- As action without guarantees
- You can ask for help
- You can be okay as rejected
- You can embrace negative emotions.
- Is thinking things through independently, arriving at beliefs and ways of living that you can personally take responsibility for
- Has a connection with what you loved as a child
- When you own the values you have
- What you have fun with
- What about life are you drawn to
- Is comfortable in your body
As I run down this list that seems so lovely, I find that there are many paradoxes. For example, my ‘common’ sense tells me trust science and that what is ‘common’ belief is rarely true. Likewise, deriving an idea from the common meaning in society is quite at variance with a special “YOU”. Another example is when I am caught in the expression of negative emotions like anger, it could be considered authentic to express that I am angry as long as I do it calmly but would be inauthentic if I expressed my anger, angrily or with in overt physical response. It is, however, inauthentic, to respond that we SHOULD not be aggressive, yet authentic to be peaceful. And to be sure, the former is bound to be inachievable because the effort to contain anger cannot be maintained, while being peaceful achieves non-aggression as a side-effect.
Other paradoxes can be seen in applying authenticity to the pathological mind. In a certain way, a psychopath can never be authentic, even though their psychopathy might be exactly their special identity. To be sure, the psychopath is invariably manipulative, just as the person with anxiety disorder is invariably self-protective. Each are, authentically like that. If they hide their real selves in an attempt to be socially acceptable, then they are considered inauthentic, even though we would all respect the effort.
On the altruistic side of the coin, if a person consciously chooses to serve others needs, they are authentic servants. Yet if they unthinkingly take on the values of their upbringing to serve others they are, by definition, inauthentic servants. If the latter person is happy, they are still inauthentic, although their happiness is authentic. If the former person is happy, it is a sign of their authenticity.
It might also be noted that our special array of talents etc, are not so much different from everyone else’s, just as all fingerprints are recognisable as fingerprints. And, indeed, there may only be a small range of values that contribute to authenticity such that all humans host them in one way or the other, and as such, their expression may look very close to living by others expectations becasue we might be authentically living within and around each others expectations So I find myself sitting in this strange web of paradoxes, on the one hand, entirely clear about Authenticity, and on the other, entirely convinced that it we do not have a thing that is “US” that is stable, whole, in integrity, ie authentically me.

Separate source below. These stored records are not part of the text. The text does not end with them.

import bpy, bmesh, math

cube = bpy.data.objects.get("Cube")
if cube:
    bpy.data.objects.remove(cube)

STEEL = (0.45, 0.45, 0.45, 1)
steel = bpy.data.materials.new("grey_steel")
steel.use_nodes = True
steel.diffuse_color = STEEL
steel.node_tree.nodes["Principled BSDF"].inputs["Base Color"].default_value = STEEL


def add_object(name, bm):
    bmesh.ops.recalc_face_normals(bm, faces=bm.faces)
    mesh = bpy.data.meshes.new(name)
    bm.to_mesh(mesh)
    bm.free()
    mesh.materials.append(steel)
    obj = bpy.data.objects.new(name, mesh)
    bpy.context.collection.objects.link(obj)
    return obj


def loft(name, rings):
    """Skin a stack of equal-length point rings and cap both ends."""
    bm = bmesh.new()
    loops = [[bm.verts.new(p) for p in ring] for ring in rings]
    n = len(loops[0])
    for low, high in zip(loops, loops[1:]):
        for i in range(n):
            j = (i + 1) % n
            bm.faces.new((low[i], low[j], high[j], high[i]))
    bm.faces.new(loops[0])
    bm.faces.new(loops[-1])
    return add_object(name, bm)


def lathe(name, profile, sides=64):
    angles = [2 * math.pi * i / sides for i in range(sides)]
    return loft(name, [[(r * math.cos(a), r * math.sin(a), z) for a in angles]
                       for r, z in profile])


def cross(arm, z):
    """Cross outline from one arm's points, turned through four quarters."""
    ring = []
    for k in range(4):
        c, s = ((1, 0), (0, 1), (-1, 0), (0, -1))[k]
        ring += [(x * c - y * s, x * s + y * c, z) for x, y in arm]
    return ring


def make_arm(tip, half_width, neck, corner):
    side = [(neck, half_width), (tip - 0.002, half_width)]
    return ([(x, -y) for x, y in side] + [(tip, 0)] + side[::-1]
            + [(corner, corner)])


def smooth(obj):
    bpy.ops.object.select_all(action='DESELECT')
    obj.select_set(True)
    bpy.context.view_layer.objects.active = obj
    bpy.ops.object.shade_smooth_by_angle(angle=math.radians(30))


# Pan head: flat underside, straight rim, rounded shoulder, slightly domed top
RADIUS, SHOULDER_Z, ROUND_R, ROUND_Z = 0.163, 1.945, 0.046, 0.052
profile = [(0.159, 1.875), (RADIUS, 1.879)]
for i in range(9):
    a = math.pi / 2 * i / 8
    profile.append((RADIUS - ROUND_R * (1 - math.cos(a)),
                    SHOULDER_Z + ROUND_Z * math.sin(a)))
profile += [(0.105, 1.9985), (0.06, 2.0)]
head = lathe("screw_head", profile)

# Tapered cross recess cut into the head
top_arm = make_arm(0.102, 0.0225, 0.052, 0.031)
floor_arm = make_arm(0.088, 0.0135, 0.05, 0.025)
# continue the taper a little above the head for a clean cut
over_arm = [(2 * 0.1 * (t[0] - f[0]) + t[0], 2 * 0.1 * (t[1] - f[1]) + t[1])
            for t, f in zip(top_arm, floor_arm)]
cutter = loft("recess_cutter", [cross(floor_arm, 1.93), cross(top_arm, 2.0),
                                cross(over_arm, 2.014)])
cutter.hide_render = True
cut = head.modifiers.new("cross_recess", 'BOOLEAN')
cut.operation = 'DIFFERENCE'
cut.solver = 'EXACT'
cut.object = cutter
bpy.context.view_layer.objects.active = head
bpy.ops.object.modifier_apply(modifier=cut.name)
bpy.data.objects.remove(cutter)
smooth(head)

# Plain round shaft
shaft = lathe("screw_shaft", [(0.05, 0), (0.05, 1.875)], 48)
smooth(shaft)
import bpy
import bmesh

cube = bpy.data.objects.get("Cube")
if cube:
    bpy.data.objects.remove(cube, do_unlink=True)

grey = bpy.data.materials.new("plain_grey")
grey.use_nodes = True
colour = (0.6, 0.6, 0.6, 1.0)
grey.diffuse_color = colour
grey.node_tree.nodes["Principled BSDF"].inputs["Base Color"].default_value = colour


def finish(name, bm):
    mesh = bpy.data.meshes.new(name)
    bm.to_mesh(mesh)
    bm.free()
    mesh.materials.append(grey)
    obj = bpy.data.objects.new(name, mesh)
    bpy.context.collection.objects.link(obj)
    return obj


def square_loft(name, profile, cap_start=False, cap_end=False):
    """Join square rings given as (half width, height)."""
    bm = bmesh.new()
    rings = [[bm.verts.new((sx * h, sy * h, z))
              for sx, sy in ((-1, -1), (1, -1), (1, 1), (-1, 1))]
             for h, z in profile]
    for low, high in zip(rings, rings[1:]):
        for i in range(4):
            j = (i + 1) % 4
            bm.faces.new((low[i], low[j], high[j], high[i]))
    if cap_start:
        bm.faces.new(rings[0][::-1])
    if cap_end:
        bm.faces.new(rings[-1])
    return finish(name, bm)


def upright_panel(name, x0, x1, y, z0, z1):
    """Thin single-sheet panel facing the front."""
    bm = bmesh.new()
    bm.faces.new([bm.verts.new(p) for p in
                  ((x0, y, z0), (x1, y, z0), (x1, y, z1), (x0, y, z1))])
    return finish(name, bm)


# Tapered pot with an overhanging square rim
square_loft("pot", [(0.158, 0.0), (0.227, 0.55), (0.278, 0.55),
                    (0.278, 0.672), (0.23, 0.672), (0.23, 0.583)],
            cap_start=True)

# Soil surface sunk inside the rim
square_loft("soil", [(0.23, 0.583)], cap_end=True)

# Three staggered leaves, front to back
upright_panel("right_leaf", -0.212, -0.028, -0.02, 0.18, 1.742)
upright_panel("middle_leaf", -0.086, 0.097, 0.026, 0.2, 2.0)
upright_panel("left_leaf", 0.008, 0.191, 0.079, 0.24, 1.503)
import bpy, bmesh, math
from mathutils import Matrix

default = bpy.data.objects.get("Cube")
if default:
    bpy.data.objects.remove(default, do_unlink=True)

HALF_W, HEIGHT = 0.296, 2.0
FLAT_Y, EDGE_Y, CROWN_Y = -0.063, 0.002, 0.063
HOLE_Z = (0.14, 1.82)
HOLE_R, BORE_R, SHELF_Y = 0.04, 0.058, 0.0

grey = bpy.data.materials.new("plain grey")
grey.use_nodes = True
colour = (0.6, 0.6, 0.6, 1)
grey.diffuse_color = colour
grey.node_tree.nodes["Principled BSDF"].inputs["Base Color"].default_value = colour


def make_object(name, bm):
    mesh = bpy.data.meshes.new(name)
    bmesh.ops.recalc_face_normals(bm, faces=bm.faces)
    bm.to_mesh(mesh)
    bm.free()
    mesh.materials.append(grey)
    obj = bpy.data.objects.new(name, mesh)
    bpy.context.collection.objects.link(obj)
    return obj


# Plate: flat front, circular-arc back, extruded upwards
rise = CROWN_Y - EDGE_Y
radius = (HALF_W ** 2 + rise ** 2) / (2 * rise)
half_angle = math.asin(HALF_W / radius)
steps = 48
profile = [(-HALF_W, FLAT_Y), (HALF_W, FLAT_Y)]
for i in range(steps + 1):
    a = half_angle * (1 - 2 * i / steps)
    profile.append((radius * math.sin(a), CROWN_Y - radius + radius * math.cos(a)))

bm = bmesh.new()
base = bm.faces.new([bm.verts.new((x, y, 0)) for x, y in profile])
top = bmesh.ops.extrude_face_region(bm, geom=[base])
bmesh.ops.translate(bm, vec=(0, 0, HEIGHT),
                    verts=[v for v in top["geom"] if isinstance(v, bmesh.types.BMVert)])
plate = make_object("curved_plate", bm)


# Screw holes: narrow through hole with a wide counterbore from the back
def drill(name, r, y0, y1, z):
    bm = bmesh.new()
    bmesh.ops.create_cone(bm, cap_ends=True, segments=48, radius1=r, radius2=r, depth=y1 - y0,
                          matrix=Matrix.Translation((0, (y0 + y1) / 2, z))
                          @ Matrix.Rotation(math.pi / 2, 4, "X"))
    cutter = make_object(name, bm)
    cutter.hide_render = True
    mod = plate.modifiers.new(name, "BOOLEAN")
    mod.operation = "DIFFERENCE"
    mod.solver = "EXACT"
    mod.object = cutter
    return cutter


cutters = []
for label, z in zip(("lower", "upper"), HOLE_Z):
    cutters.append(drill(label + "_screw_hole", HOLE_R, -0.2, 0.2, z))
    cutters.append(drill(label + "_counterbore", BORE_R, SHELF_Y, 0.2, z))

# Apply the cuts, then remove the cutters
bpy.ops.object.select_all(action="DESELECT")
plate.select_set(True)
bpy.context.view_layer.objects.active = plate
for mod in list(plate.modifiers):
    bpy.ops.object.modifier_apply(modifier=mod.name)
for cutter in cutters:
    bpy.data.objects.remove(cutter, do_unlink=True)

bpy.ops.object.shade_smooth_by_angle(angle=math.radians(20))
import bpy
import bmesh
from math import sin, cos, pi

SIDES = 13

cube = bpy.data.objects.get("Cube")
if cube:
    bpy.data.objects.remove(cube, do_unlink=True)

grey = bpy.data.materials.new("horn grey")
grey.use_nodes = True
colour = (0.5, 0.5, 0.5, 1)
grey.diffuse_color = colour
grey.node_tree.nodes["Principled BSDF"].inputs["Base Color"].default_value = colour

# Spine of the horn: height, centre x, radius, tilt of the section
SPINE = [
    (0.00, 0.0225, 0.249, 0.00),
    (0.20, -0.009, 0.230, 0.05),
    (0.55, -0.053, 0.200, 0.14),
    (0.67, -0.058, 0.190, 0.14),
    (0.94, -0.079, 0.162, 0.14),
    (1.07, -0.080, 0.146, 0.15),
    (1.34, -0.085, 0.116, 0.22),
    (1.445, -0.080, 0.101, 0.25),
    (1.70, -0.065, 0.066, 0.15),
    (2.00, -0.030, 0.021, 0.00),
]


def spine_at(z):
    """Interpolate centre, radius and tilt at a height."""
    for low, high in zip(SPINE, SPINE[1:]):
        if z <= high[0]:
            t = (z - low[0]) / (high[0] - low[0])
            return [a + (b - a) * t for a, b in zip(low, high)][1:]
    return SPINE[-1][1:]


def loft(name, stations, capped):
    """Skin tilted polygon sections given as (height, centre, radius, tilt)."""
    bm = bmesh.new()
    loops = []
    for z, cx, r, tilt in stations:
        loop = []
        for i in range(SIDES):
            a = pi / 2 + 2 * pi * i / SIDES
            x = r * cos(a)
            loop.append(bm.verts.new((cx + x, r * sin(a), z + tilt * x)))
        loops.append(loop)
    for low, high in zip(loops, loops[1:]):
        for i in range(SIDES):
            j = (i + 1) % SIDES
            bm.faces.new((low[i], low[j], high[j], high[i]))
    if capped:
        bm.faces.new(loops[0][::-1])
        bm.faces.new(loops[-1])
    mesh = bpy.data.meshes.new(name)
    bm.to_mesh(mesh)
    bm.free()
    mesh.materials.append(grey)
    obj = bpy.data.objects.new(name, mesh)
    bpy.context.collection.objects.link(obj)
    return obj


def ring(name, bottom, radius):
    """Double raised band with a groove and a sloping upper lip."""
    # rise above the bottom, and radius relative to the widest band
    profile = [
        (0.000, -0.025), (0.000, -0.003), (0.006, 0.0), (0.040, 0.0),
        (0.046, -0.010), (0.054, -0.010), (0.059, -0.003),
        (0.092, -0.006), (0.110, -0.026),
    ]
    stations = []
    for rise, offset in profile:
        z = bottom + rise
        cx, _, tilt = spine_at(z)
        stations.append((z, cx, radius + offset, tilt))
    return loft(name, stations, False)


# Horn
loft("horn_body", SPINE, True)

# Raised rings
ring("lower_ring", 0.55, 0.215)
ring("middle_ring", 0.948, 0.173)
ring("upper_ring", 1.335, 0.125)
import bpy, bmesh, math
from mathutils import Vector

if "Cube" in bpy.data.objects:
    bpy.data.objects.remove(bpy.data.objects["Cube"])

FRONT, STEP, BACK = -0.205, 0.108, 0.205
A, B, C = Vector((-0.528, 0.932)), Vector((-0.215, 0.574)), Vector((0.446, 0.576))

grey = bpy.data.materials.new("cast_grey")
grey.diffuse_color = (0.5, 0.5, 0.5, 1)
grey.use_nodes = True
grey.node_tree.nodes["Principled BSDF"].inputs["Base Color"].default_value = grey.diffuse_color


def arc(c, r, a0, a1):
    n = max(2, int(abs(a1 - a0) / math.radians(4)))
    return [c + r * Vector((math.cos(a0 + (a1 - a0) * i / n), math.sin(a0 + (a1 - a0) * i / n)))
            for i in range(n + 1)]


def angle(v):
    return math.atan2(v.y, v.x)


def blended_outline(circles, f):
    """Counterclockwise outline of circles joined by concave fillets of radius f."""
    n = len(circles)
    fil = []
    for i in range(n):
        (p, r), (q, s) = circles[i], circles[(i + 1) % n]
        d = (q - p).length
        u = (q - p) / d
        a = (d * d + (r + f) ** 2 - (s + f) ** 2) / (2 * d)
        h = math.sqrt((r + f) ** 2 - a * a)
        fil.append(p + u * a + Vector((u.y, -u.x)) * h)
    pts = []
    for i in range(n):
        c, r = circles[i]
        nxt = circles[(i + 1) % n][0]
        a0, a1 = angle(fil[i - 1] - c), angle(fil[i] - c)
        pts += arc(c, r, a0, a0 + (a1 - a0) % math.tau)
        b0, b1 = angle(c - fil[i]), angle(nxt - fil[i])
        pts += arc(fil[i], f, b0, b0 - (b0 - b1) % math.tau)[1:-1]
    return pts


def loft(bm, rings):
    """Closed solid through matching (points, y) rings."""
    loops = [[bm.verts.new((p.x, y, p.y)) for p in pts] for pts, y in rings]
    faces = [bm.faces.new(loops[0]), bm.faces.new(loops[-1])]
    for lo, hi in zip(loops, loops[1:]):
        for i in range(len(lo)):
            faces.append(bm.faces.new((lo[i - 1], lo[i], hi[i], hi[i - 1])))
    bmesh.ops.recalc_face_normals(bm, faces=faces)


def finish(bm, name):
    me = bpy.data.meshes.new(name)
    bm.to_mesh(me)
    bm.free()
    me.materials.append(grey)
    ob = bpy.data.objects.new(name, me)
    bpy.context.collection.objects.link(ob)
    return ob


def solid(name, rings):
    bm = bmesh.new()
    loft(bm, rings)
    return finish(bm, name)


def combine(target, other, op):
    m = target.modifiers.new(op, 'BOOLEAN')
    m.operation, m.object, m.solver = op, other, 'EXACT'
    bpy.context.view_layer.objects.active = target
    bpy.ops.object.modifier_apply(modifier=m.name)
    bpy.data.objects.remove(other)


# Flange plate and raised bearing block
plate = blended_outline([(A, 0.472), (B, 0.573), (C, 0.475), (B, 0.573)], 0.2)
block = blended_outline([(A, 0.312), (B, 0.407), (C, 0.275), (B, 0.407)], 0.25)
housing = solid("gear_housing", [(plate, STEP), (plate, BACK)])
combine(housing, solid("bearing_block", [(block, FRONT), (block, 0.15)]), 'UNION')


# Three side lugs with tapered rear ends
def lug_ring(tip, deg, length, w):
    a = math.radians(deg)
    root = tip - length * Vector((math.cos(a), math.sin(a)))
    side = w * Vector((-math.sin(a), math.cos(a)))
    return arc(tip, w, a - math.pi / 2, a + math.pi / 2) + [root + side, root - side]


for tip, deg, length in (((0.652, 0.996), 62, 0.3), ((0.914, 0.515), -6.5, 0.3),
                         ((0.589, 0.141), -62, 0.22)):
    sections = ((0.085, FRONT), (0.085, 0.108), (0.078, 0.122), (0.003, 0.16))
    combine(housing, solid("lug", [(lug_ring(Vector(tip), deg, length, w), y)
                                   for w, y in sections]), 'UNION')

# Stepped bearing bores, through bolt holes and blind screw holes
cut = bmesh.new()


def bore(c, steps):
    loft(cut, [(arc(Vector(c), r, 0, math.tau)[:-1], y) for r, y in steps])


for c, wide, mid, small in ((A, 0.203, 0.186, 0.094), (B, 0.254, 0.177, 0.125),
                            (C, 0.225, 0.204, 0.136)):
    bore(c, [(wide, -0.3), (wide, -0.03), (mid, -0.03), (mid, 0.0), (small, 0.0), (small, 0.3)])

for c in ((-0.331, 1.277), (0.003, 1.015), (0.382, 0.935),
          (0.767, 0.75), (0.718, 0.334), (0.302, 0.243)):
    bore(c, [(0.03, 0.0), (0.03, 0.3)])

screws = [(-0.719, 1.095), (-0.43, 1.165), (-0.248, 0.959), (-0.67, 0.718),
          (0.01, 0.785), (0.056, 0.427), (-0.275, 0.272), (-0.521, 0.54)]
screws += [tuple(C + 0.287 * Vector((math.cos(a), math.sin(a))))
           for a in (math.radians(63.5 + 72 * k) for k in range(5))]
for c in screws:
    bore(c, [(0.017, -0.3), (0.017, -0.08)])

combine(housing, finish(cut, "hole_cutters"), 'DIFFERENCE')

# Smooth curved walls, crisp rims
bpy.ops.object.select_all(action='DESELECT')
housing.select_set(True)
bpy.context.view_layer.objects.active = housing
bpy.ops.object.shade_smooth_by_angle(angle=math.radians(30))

In the Baha’i Faith, there is not this issue of an authentic self. There is an aspiration that each person shall become independent in thought and spirituality and the resources for life. There is acknowledgement that there are processes of education in the family and as a life-long endeavour, that this independence will flourish, that the independent person comes from the interdependence with others. For sure, there is “YOU” as an authentic Baha’i who lives as a calling for impact of others. And that Baha’i “YOU” is impactful as open to engaging with all the diversity of the human planet, learning from that diversity and teaching into that diversity, and learning as the response from teaching into that diversity. It has been useful, as a Baha’i to enquire into the authentic “ME” and use tools to check for the signs of authenticity and inauthenticity, on a path to independence and interdependence. That Baha’i path reaches out and catches the hands of everyone, testing what it means to be a Baha’i, to be human, to be in unity. Here, on this path, the “ME” wobbles around among the others, as it goes off on its very unique route, and, so, I can only reckon that this wobbly path is authentic while every individual responses and reactions is awash with authentic and inauthentic drivers. And it is only in acknowledging that there is no authenticity, that I might be indeed, authentic.